Planning and Collecting
Once the technology decision was finalized, a team led by Gibson and inclusive of several of the practice’s directors (IT, clinical, clerical, and finance) was formed to get the attestation preparation underway. Lineage Consulting, a Cary, North Carolina-based health-care consulting firm, was engaged to support the practice through the various steps, from physician registration and ensuring that the systems indeed qualified for meaningful use to determining to which measures the group should attest data and from which it should claim exemptions.
FUJIFILM lent support by demonstrating how the systems should be utilized for attestation purposes, as well as by assisting in the training of staff to properly collect data from the day the systems went live.
Examples of measures to which Colorado Springs Radiology/PENRAD Imaging will attest range from, but are not limited to, include such core set measures as the maintenance of up-to-date problem lists, medication and medication allergy lists, the recording of patient demographics, smoking status, and the implementation of a single clinical decision support rule. Among discretionary menu set measures slated for attestation are breast cancer screening and assistance with smoking/tobacco usage cessation, to name a few.
Gibson says certain functionality built into the systems is rendering the pre-attestation phase easier on several fronts. Notably, he elaborates, “We have been able to automate MQSAs for all mammographic studies. Reporting in general is much better, and we can create custom inquiries on the fly. Most important, we can monitor data, pulling it up to see if we meet certain meaningful-use thresholds and change courses if we need to rather than pulling records at the end and scrambling to make things right.”
Conversely, few, if any, physician compliance challenges have been encountered to date. Gibson attributes this lack of obstacles to the fact that there exists very little, if anything, practitioners need do with most of the data currently being collected. “Physician compliance comes into play more on the Physician Quality Reporting System (PQRS) side and is tied into dictation,” he asserts. “The information we are collecting today is not physician-dictated. PQRS and meaningful use will converge at some point, maybe in Stage 2, not Stage 1.”
Colorado Springs Radiologists/PENRAD Imaging intends to apply its anticipated meaningful use incentive funds to the debt it incurred in purchasing the RIS and billing systems. However, preparation for meaningful use Stage 2 attestation is not yet on its radar. Explains Gibson, “We want to digest the Stage 1 elephant first. There is plenty of time for the next phase.”
Meanwhile, the executive has several critical pieces of advice for those who are just embarking on the meaningful use Stage 1 attestation journey. He says, “In applying criteria to selecting technology, keep meaningful use qualification secondary to functionality; you don’t want to go through this entire exercise again in a few years because the system does not do everything it should. Hire a consultant to help figure out which criteria to attest to; when you are spending so much money on a new system, it makes sense to invest in doing it right the first time.

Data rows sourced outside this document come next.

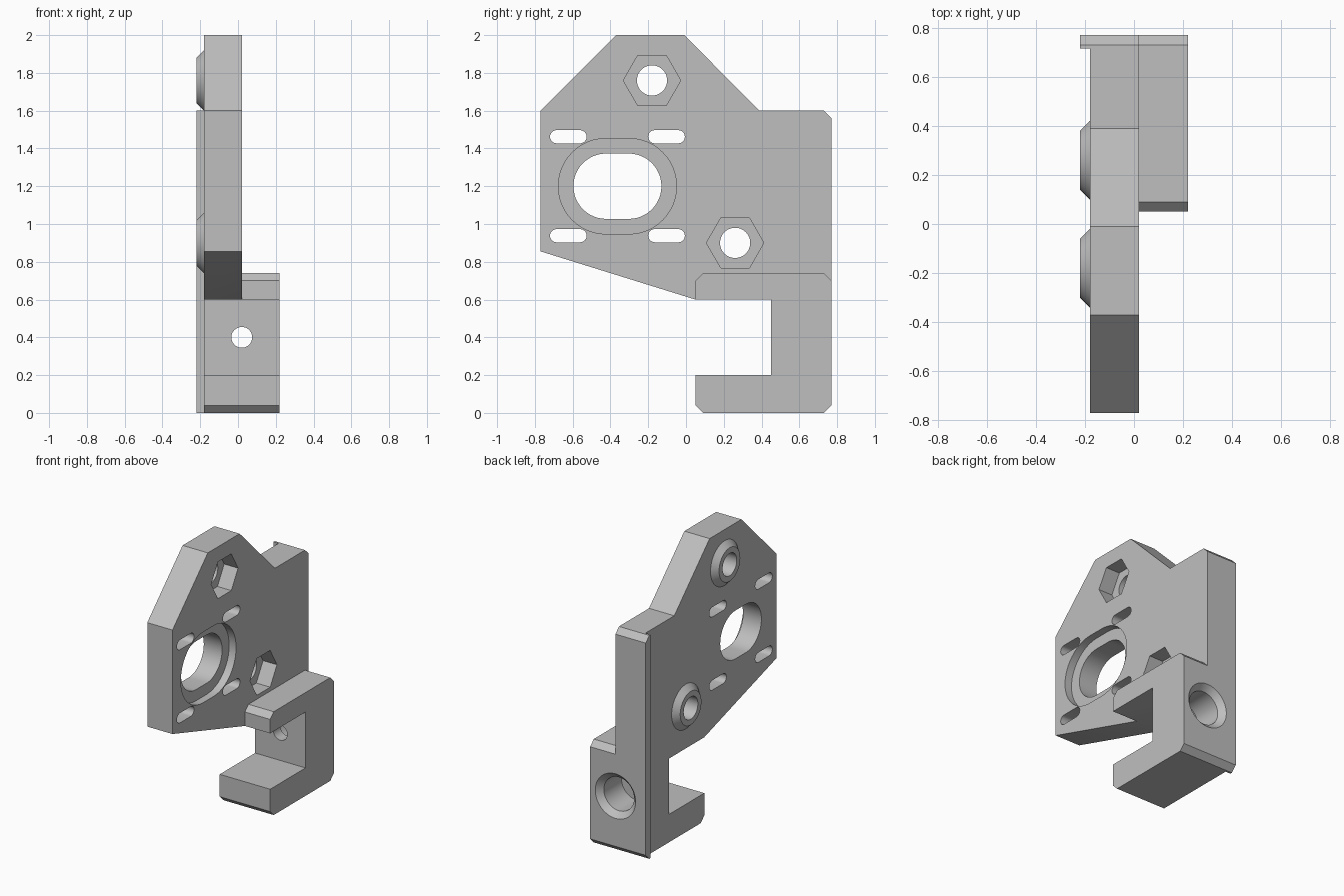
import bpy, bmesh
from math import cos, sin, pi, radians

default = bpy.data.objects.get("Cube")
if default:
    bpy.data.objects.remove(default, do_unlink=True)

grey = bpy.data.materials.new("plain grey")
grey.use_nodes = True
grey.diffuse_color = (0.52, 0.52, 0.52, 1)
grey.node_tree.nodes["Principled BSDF"].inputs["Base Color"].default_value = grey.diffuse_color


def solid(name, rings):
    """Closed solid lofted through rings of equal point count."""
    bm = bmesh.new()
    loops = [[bm.verts.new(p) for p in ring] for ring in rings]
    n = len(loops[0])
    for a, b in zip(loops, loops[1:]):
        for i in range(n):
            j = (i + 1) % n
            bm.faces.new((a[i], a[j], b[j], b[i]))
    bm.faces.new(loops[0])
    bm.faces.new(loops[-1])
    bmesh.ops.recalc_face_normals(bm, faces=bm.faces)
    mesh = bpy.data.meshes.new(name)
    bm.to_mesh(mesh)
    bm.free()
    mesh.materials.append(grey)
    obj = bpy.data.objects.new(name, mesh)
    bpy.context.collection.objects.link(obj)
    return obj


def prism(name, outline, x0, x1):
    """Extrude a (y, z) outline along x."""
    return solid(name, [[(x, y, z) for y, z in outline] for x in (x0, x1)])


def circle(cy, cz, r, sides=48):
    return [(cy + r * cos(2 * pi * i / sides), cz + r * sin(2 * pi * i / sides))
            for i in range(sides)]


def stadium(cy, cz, half, r, steps=24):
    """Rounded slot outline, long in y."""
    pts = []
    for side in (1, -1):
        for i in range(steps + 1):
            a = pi * i / steps - side * pi / 2
            pts.append((cy + side * half + r * cos(a), cz + r * sin(a)))
    return pts


def combine(body, tool, operation):
    mod = body.modifiers.new(tool.name, 'BOOLEAN')
    mod.operation = operation
    mod.solver = 'EXACT'
    mod.object = tool
    bpy.context.view_layer.objects.active = body
    bpy.ops.object.modifier_apply(modifier=mod.name)
    bpy.data.objects.remove(tool, do_unlink=True)


# Shared lower edge of plate and clamp: chamfered foot and open jaw
jaw = [(0.77, 0.04), (0.73, 0), (0.09, 0), (0.05, 0.04),
       (0.05, 0.2), (0.45, 0.2), (0.45, 0.6), (0.05, 0.6)]

# Main plate
body = prism("mounting_bracket", jaw + [
    (-0.77, 0.855), (-0.77, 1.6), (-0.37, 2), (-0.01, 2),
    (0.39, 1.6), (0.73, 1.6), (0.77, 1.56)], -0.18, 0.02)

# Wide clamp and rear locating rib
combine(body, prism("clamp", jaw + [
    (0.05, 0.7), (0.09, 0.74), (0.73, 0.74), (0.77, 0.7)], -0.18, 0.22), 'UNION')
combine(body, prism("rear_rib", [
    (0.715, 0), (0.73, 0), (0.77, 0.04), (0.77, 1.56), (0.73, 1.6), (0.715, 1.6)],
    -0.22, -0.1), 'UNION')

# Tapered bosses with through holes and nut pockets
for y, z in ((-0.18, 1.76), (0.26, 0.9)):
    boss = solid("boss", [[(x, *p) for p in circle(y, z, r)]
                          for x, r in ((-0.22, 0.12), (-0.17, 0.17))])
    combine(body, boss, 'UNION')
    combine(body, prism("boss_hole", circle(y, z, 0.08), -0.3, 0.1), 'DIFFERENCE')
    combine(body, prism("nut_pocket", circle(y, z, 0.152, 6), -0.09, 0.1), 'DIFFERENCE')

# Oval opening with shallow recess
oy, oz = -0.363, 1.2
combine(body, prism("oval_recess", stadium(oy, oz, 0.06, 0.253), -0.035, 0.1), 'DIFFERENCE')
combine(body, prism("oval_hole", stadium(oy, oz, 0.06, 0.173), -0.3, 0.1), 'DIFFERENCE')

# Four adjustment slots around the opening
for sy in (-1, 1):
    for sz in (-1, 1):
        slot = stadium(oy + sy * 0.26, oz + sz * 0.262, 0.062, 0.035, 12)
        combine(body, prism("slot", slot, -0.3, 0.1), 'DIFFERENCE')

# Stepped screw bore through the clamp back, with countersunk mouth
bore = ((0.8, 0.19), (0.73, 0.12), (0.53, 0.12), (0.53, 0.055), (0.4, 0.055))
combine(body, solid("screw_bore", [[(x, y, z) for x, z in circle(0.02, 0.4, r)]
                                   for y, r in bore]), 'DIFFERENCE')

# Smooth the round walls, keep edges crisp
for obj in bpy.context.selected_objects:
    obj.select_set(False)
body.select_set(True)
bpy.context.view_layer.objects.active = body
bpy.ops.object.shade_smooth_by_angle(angle=radians(25))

Finally, look at workflows, and train and test staff before you go live. Attestation is an involved process, but it need not be a painful one.”
Julie Ritzer Ross is a contributing writer for Radinformatics.com.